President Donald Trump on Thursday broke a two-day tweetless streak in part by pressuring Democrats over negotiations to preserve a program that protects people who were brought to the U.S. illegally as children.
Trump, who ended the Obama-era Deferred Action for Childhood Arrivals program in September, tweeted that Democrats "are doing nothing" about the program.
@realDonaldTrump: March 5th is rapidly approaching and the Democrats are doing nothing about DACA. They Resist, Blame, Complain and Obstruct - and do nothing. Start pushing Nancy Pelosi and the Dems to work out a DACA fix, NOW!
Trump's combative tweet came nearly two days after he sought bipartisan cooperation on immigration and other issues during his State of the Union address. It is also one week before the government is slated, yet again, to run out of funding.

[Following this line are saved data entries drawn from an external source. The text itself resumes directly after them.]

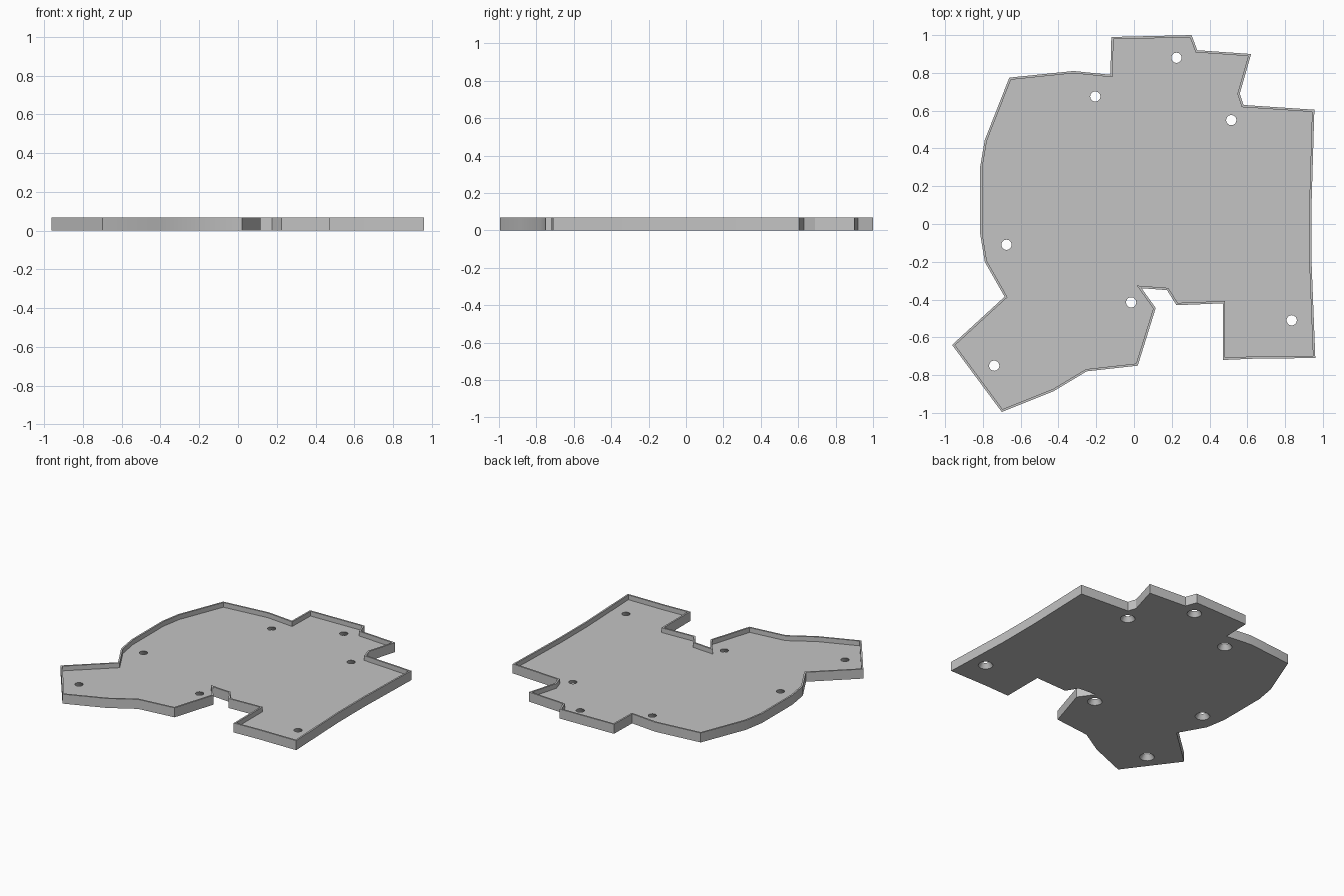
import bpy
import bmesh
from mathutils import Matrix, Vector

HEIGHT = 0.068
FLOOR = 0.034
RIM = 0.012
HOLE_TOP, HOLE_BOTTOM = 0.027, 0.048

# Plan outline, clockwise from the back right corner
OUTLINE = [
    (-.66, .775), (-.32, .81), (-.125, .79), (-.12, .99), (.305, 1), (.335, .92),
    (.62, .9), (.56, .69), (.58, .63), (.955, .605), (.94, .1), (.94, -.2),
    (.96, -.71), (.66, -.712), (.47, -.72), (.47, -.42), (.225, -.43),
    (.175, -.35), (.04, -.34), (.115, -.445), (.02, -.75), (-.25, -.78),
    (-.425, -.885), (-.7, -.995), (-.963, -.64), (-.685, -.385), (-.79, -.2),
    (-.815, -.05), (-.815, .3), (-.79, .445),
]
HOLES = [(-.205, .675), (.225, .88), (.515, .55), (-.675, -.11),
         (-.015, -.415), (.835, -.51), (-.74, -.75)]


def inset(points, distance):
    """Offset a clockwise outline inwards with mitred corners."""
    result = []
    for i, point in enumerate(points):
        p = Vector(point)
        before = (p - Vector(points[i - 1])).normalized()
        after = (Vector(points[(i + 1) % len(points)]) - p).normalized()
        n1 = Vector((before.y, -before.x))
        n2 = Vector((after.y, -after.x))
        result.append(p + (n1 + n2) * distance / (1 + n1.dot(n2)))
    return result


def make_object(name, bm):
    bmesh.ops.recalc_face_normals(bm, faces=bm.faces)
    mesh = bpy.data.meshes.new(name)
    bm.to_mesh(mesh)
    bm.free()
    obj = bpy.data.objects.new(name, mesh)
    bpy.context.scene.collection.objects.link(obj)
    return obj


cube = bpy.data.objects.get("Cube")
if cube:
    bpy.data.objects.remove(cube, do_unlink=True)

grey = bpy.data.materials.new("plain grey")
grey.use_nodes = True
colour = (0.55, 0.55, 0.55, 1)
grey.diffuse_color = colour
for node in grey.node_tree.nodes:
    if node.type == 'BSDF_PRINCIPLED':
        node.inputs["Base Color"].default_value = colour

# Shallow tray: underside, outer wall, rim top, inner wall and floor
bm = bmesh.new()
inner = inset(OUTLINE, RIM)
levels = [(OUTLINE, 0), (OUTLINE, HEIGHT), (inner, HEIGHT), (inner, FLOOR)]
loops = [[bm.verts.new((x, y, z)) for x, y in ring] for ring, z in levels]
for low, high in zip(loops, loops[1:]):
    for i in range(len(low)):
        bm.faces.new((low[i - 1], low[i], high[i], high[i - 1]))
bm.faces.new(loops[0])
bm.faces.new(loops[-1])
tray = make_object("tray", bm)
tray.data.materials.append(grey)

# Countersunk screw holes, wider on the underside
bm = bmesh.new()
margin = 0.01
slope = (HOLE_BOTTOM - HOLE_TOP) / FLOOR
for x, y in HOLES:
    bmesh.ops.create_cone(
        bm, cap_ends=True, segments=32,
        radius1=HOLE_BOTTOM + slope * margin,
        radius2=HOLE_TOP - slope * margin,
        depth=FLOOR + 2 * margin,
        matrix=Matrix.Translation((x, y, FLOOR / 2)))
cutter = make_object("screw_hole_cutter", bm)
cutter.data.materials.append(grey)
cutter.hide_render = True

holes = tray.modifiers.new("screw holes", 'BOOLEAN')
holes.operation = 'DIFFERENCE'
holes.solver = 'EXACT'
holes.object = cutter
bpy.context.view_layer.objects.active = tray
tray.select_set(True)
bpy.ops.object.modifier_apply(modifier=holes.name)
bpy.data.objects.remove(cutter, do_unlink=True)
bpy.ops.object.shade_smooth_by_angle()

Last month, the government shut down for three days before lawmakers reached a deal to extend funding. As part of the agreement, Senate Majority Leader Mitch McConnell assured Democrats there would be a debate on DACA before the Feb. 8 deadline.
Trump's tweet didn't mention the Feb. 8 deadline. Instead, it focused on the day DACA is slated to end for good, March 5. A federal judge, however, recently blocked the Trump administration from ending the program, which shields nearly 800,000 young immigrants from deportation.
Trump has said he supports a path to citizenship for 1.8 million young immigrants, a figure that includes DACA recipients and those who are eligible for the program but have not signed up for it. There's strong bipartisan support among lawmakers for preserving DACA, as well.
However, he has insisted on billions of dollars to fund a wall along the Mexican border, and immigration hardliners in the Republican Party have opposed or expressed skepticism about protecting DACA-eligible immigrants.
While any DACA fix is expected to have wide support among both caucuses in the Senate, its approval is more in doubt in the House, potentially setting up a headache for Speaker Paul Ryan. The so-called "Hastert rule" posits that a majority of the majority party should support a bill if it is to pass.
Signs of conservative opposition became more prevalent Thursday morning. Rep. Mark Meadows, chairman of the House Freedom Caucus, said during a GOP policy retreat that a deal only focusing on border security and DACA is a nonstarter. Meadows said he supports a "four pillars" approach like what Trump proposed in his State of the Union – including a DACA fix, enhanced border security, scrapping a visa lottery system, and limiting family sponsorship and reunification, which is known derisively as "chain migration."
Trump's tweet Thursday, however, singled out House Minority Leader Nancy Pelosi and her Democratic caucus to "work out a DACA fix, NOW!"
CNBC's Ylan Mui contributed to this report.